Source data

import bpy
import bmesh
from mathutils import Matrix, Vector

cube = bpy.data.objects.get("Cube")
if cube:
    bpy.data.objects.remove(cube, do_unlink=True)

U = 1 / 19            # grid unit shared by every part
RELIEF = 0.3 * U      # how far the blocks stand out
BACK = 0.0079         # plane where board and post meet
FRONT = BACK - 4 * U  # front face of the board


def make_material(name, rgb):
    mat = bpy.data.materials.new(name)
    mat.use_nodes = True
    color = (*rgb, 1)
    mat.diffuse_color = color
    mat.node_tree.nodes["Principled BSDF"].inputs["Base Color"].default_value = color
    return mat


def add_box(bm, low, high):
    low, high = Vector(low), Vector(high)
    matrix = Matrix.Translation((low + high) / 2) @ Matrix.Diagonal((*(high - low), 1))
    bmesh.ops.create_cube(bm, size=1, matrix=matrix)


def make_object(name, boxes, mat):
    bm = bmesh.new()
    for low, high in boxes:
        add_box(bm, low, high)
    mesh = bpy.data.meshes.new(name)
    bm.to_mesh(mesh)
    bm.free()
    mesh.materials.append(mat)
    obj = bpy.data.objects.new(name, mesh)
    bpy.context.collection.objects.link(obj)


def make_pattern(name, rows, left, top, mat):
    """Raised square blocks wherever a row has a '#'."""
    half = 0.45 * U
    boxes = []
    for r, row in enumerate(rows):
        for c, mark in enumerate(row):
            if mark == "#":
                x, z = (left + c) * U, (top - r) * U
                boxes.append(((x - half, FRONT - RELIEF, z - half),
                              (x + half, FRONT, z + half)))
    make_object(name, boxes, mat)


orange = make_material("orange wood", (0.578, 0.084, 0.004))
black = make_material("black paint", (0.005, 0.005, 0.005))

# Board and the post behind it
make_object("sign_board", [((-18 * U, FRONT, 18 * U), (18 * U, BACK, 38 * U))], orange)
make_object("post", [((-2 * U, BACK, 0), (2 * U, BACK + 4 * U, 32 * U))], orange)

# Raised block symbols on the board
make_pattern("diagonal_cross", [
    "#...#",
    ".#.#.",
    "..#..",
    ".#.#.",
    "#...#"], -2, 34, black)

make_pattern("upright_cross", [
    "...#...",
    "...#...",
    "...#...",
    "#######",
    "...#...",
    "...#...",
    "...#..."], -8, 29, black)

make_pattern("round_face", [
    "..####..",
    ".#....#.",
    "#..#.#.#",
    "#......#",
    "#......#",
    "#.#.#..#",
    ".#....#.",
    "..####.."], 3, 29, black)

Task instructions
Wherever the string "Vector" appears in the entries above, return the line it appears on.

Exercise result
from mathutils import Matrix, Vector
    low, high = Vector(low), Vector(high)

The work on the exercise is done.